"See Them Grow From Lamaze Family" will mail to 750,000 homes each quarter to families with babies age 2 months to 2 years, using mailing lists from Cox's database and from the subscriber list for Lamaze Family magazine, a 1 million circulation quarterly publication that focuses on developmental issues.
"We just thought it would be a great partnership, given their direct mail expertise and the fact that we've never done direct [marketing] to the home before," said Paul Kessinger, vice president of marketing at the Lamaze Institute.
Lamaze, widely known for its prenatal training classes, also publishes magazines and videos for maternity nurses, childbirth educators and new parents. It also has a product called "Special Delivery," in which coupons, promotional literature and samples are packaged with Lamaze Family magazine.
The co-branding agreement will enable Lamaze to use the distribution expertise of Cox Direct, while Cox hopes to capitalize on the brand awareness of Lamaze and the relationships it has with its advertisers.
"When you have just gone through the process of having a baby, Lamaze is a brand name you know," said Kessinger. "Having that co-branding on there helps get mail opened. It helps give it some visibility vs. all the other direct mail that comes into the house."
The agreement also marks the first time Cox has branded a niche envelope, the company said. And it expands the age group that the See Them Grow mailer reaches.

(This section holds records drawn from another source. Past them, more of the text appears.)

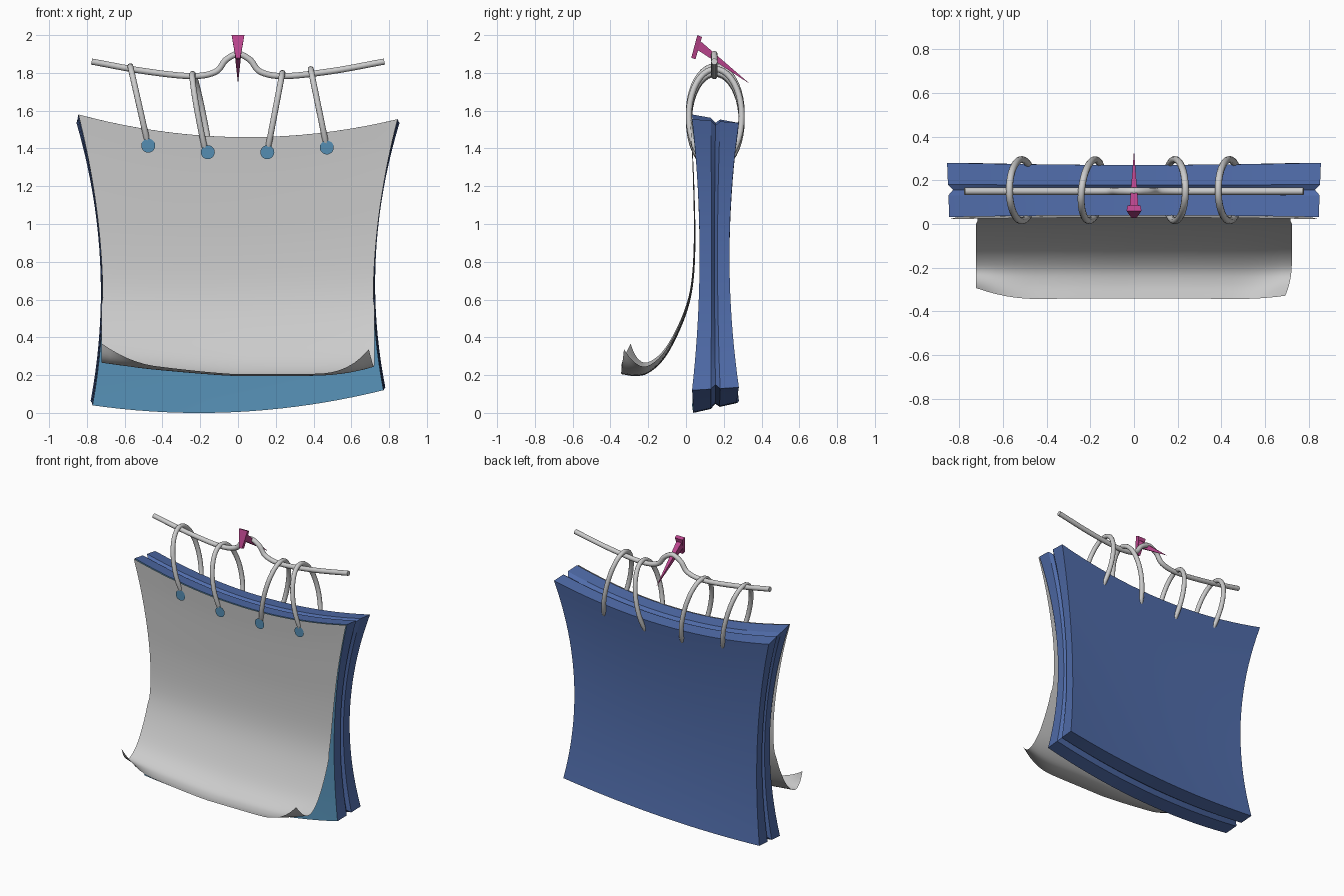
import bpy, bmesh, math
from mathutils import Vector

if "Cube" in bpy.data.objects:
    bpy.data.objects.remove(bpy.data.objects["Cube"])


def material(name, col):
    m = bpy.data.materials.new(name)
    m.diffuse_color = (*col, 1)
    m.use_nodes = True
    m.node_tree.nodes["Principled BSDF"].inputs["Base Color"].default_value = m.diffuse_color
    return m


BLUE = material("blue", (0.08, 0.15, 0.40))
TEAL = material("teal", (0.09, 0.27, 0.45))
PINK = material("pink", (0.50, 0.06, 0.27))


def finish(name, bm, mats=(), smooth=True):
    me = bpy.data.meshes.new(name)
    bm.to_mesh(me)
    bm.free()
    ob = bpy.data.objects.new(name, me)
    bpy.context.collection.objects.link(ob)
    for m in mats:
        me.materials.append(m)
    if smooth:
        bpy.ops.object.select_all(action='DESELECT')
        bpy.context.view_layer.objects.active = ob
        ob.select_set(True)
        bpy.ops.object.shade_smooth_by_angle(angle=math.radians(30))
    return ob


def patch(bm, fn, us, vs, mat=0):
    """Grid of quads over fn(u, v)."""
    g = [[bm.verts.new(fn(u, v)) for u in us] for v in vs]
    for a, b in zip(g, g[1:]):
        for i in range(len(us) - 1):
            bm.faces.new((a[i], a[i + 1], b[i + 1], b[i])).material_index = mat


def spline(pts, n):
    """Catmull-Rom through pts, n steps per span."""
    p = [Vector(q) for q in pts]
    p = [2 * p[0] - p[1]] + p + [2 * p[-1] - p[-2]]
    out = []
    for a, b, c, d in zip(p, p[1:], p[2:], p[3:]):
        for k in range(n):
            t = k / n
            out.append(0.5 * (2 * b + (c - a) * t + (2 * a - 5 * b + 4 * c - d) * t * t
                              + (3 * b - a - 3 * c + d) * t ** 3))
    return out + [p[-2]]


def tube(name, pts, r, cyclic=False):
    cu = bpy.data.curves.new(name, 'CURVE')
    cu.dimensions = '3D'
    cu.bevel_depth, cu.bevel_resolution, cu.use_fill_caps = r, 3, True
    sp = cu.splines.new('POLY')
    sp.points.add(len(pts) - 1)
    for s, p in zip(sp.points, pts):
        s.co = (*p, 1)
    sp.use_cyclic_u = cyclic
    sp.use_smooth = True
    ob = bpy.data.objects.new(name, cu)
    bpy.context.collection.objects.link(ob)


def lerp(a, b, t):
    return a + (b - a) * t


def half_width(v):
    return 0.77 - 0.275 * v + 0.35 * v * v


# Paper block: pinched waist, flared corners, groove around the middle of its rim
STATIONS = (0, 0.4, 0.5, 0.6, 1)


def block_pt(u, v, t):
    top = lerp(1.46 - 0.0125 * u + 0.1075 * u * u, 1.44 + 0.095 * u * u, t)
    bot = lerp(0.005 + 0.04 * u + 0.075 * u * u, 0.06 + 0.035 * u + 0.04 * u * u, t)
    groove = 0.022 if t == 0.5 else 0
    top, bot = top - groove, bot + groove
    w = half_width(v) + 0.01 * t - groove
    k = (2 * v - 1) ** 2
    y = lerp(0.08 - 0.04 * k - 0.008 * u * u, 0.22 + 0.05 * k + 0.01 * u * u, t)
    return (u * w, y, lerp(bot, top, v))


N = 20
US = [-1 + 2 * i / N for i in range(N + 1)]
VS = [i / N for i in range(N + 1)]
bm = bmesh.new()
patch(bm, lambda u, v: block_pt(u, v, 0), US, VS, 1)
patch(bm, lambda u, v: block_pt(u, v, 1), US, VS)
for e in (0, 1):
    patch(bm, lambda u, t: block_pt(u, e, t), US, STATIONS)
    patch(bm, lambda v, t: block_pt(2 * e - 1, v, t), VS, STATIONS)
bmesh.ops.remove_doubles(bm, verts=bm.verts, dist=1e-4)
bmesh.ops.recalc_face_normals(bm, faces=bm.faces)
finish("paper_block", bm, (BLUE, TEAL))

# Front page curling forward at the bottom, with both corners lifted
profile = spline([(0.03, 1.46), (0.04, 1.3), (0.047, 1.1), (0.05, 0.9), (0.04, 0.7),
                  (0.01, 0.55), (-0.05, 0.4), (-0.12, 0.28), (-0.2, 0.21),
                  (-0.27, 0.195), (-0.34, 0.205)], 4)
LAST = len(profile) - 1


def page_pt(u, i):
    y, z = profile[i]
    s = i / LAST
    v = z / 1.46
    w = half_width(v) if v > 0.4 else 0.722
    z += (0.1075 * u * u - 0.0125 * u) * max(0, v) ** 2
    low = max(0, s - 0.45) / 0.55
    z += low * (0.08 * abs(u) ** 1.3 if u < 0 else 0.05 * u ** 6)
    lift = max(0, (s - 0.75) / 0.25) ** 2 * max(0, (abs(u) - 0.6) / 0.4) ** 2
    z += lift * 0.08
    y += lift * (0.055 if u < 0 else 0.02)
    return (u * w - (0.03 * lift if u > 0 else 0), y - 0.008 * u * u, z)


bm = bmesh.new()
patch(bm, page_pt, [-1 + i / 16 for i in range(33)], range(LAST, -1, -1))
finish("front_page", bm)

# Punched holes and the rings through them: hole x, hole z, ring top x, ring top z, yaw
RINGS = ((-0.475, 1.415, -0.57, 1.835, 0), (-0.16, 1.38, -0.24, 1.795, 0.1),
         (0.155, 1.38, 0.235, 1.8, 0), (0.47, 1.405, 0.385, 1.82, 0))
bm = bmesh.new()
for hx, hz, tx, tz, yaw in RINGS:
    c = [bm.verts.new((hx + 0.037 * math.cos(a), 0.024, hz + 0.037 * math.sin(a)))
         for a in (math.tau * k / 20 for k in range(20))]
    bm.faces.new(c)
    top = Vector((tx, 0.155, tz))
    down = (Vector((hx, 0.155, hz)) - top).normalized()
    side = Vector((math.sin(yaw), math.cos(yaw), 0))
    mid = top + 0.255 * down
    tube("ring", [mid + 0.255 * down * math.cos(a) + 0.14 * side * math.sin(a)
                  for a in (math.tau * k / 40 for k in range(40))], 0.016, True)
finish("hole_markers", bm, (TEAL,), False)

# Hanging rod with a raised loop in the middle
half = [(0.775, 1.86), (0.5, 1.81), (0.25, 1.783), (0.12, 1.805), (0.065, 1.868), (0, 1.9)]
path = [(-x, 0.15, z) for x, z in half] + [(x, 0.15, z) for x, z in half[-2::-1]]
tube("hanging_rod", spline(path, 6), 0.017)

# Nail: wedge-shaped head and tapering four-sided spike
bm = bmesh.new()
head = [bm.verts.new((s * w, y, z)) for s in (-1, 1) for w, y, z in
        ((0.034, 0.06, 2.0), (0.03, 0.085, 1.99), (0.012, 0.028, 1.88), (0.012, 0.05, 1.872))]
bmesh.ops.convex_hull(bm, input=head)
spike = [bm.verts.new((x, y, z)) for x, y, z in
         ((-0.02, 0.055, 1.925), (0.02, 0.055, 1.925), (0.02, 0.08, 1.965),
          (-0.02, 0.08, 1.965), (0, 0.338, 1.742))]
bmesh.ops.convex_hull(bm, input=spike)
bmesh.ops.recalc_face_normals(bm, faces=bm.faces)
finish("nail", bm, (PINK,), False)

Previously, the mailer had gone to families with children age 5-18 months, but the Lamaze-branded envelope will be segmented into three age groups: 2-6 months, 7-12 months and 13-24 months.
"With the three age groups, it will allow [advertisers] to come in with a continuity program," said Karen Conroy, director of marketing at Cox Direct.
The first co-branded envelopes are scheduled to reach consumers in June, Conroy said, adding that the Lamaze partnership will be evaluated at the end of this year.
In addition to coupons and promotional materials, the mailer will include a newsletter jointly produced by Lamaze and Cox Direct.
"It's a new way of getting out our clients' messages," he said. "We have contacts with all those baby-product and infant-product manufacturers. We run a lot of advertising with them."
The two companies have divided the advertisers that they had in common, so that sales representatives from each will not overlap each other's territories.
Conroy said that some of the top consumer-goods companies were looking at the program, although she declined to identify any potential advertisers.